[Records shown]

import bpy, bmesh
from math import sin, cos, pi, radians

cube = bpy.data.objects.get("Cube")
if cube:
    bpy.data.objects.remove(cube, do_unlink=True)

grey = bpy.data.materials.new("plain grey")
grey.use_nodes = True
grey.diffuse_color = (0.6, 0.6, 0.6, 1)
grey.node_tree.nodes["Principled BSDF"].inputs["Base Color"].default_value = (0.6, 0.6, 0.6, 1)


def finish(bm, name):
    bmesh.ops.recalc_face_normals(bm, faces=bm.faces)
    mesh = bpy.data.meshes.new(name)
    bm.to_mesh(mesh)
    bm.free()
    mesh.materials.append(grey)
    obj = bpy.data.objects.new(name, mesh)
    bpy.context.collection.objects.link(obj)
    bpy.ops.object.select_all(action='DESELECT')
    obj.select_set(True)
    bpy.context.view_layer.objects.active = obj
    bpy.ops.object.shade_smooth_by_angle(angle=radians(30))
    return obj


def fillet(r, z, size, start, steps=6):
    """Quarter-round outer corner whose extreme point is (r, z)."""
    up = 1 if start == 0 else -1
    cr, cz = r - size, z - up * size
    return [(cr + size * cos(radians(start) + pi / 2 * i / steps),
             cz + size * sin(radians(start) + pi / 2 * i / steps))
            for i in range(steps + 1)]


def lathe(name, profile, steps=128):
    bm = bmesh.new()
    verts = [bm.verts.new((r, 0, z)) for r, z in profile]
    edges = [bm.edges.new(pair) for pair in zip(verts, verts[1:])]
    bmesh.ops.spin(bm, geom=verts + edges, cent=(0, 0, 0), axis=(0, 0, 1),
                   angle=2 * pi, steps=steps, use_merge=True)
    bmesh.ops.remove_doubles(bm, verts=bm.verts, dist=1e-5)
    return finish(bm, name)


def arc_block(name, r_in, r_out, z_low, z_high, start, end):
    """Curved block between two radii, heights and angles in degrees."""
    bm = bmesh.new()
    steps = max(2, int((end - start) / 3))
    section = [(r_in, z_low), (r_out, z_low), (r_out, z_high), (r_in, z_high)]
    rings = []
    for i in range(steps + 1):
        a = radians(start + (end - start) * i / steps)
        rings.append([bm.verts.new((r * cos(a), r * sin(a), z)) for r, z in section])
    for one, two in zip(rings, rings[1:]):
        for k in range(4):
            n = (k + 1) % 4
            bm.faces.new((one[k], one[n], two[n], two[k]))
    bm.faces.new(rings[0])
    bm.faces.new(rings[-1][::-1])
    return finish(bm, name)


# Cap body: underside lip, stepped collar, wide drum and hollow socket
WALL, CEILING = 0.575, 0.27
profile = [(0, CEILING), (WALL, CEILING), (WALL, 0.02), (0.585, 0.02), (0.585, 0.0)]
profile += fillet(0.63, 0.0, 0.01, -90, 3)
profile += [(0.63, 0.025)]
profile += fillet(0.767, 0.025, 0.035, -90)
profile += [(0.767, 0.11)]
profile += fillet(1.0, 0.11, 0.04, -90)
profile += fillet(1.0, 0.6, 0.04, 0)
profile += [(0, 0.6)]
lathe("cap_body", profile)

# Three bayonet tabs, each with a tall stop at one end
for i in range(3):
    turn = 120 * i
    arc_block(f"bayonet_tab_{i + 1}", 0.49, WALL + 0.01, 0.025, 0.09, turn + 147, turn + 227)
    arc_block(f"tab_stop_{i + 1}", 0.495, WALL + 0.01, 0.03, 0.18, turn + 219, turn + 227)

[/Records shown]

Exercise: All lines from the one containing "# Three bayonet" through the last line of the data, both included, are to be retyped exactly, and no other line belongs in the answer.

Written reply:
# Three bayonet tabs, each with a tall stop at one end
for i in range(3):
    turn = 120 * i
    arc_block(f"bayonet_tab_{i + 1}", 0.49, WALL + 0.01, 0.025, 0.09, turn + 147, turn + 227)
    arc_block(f"tab_stop_{i + 1}", 0.495, WALL + 0.01, 0.03, 0.18, turn + 219, turn + 227)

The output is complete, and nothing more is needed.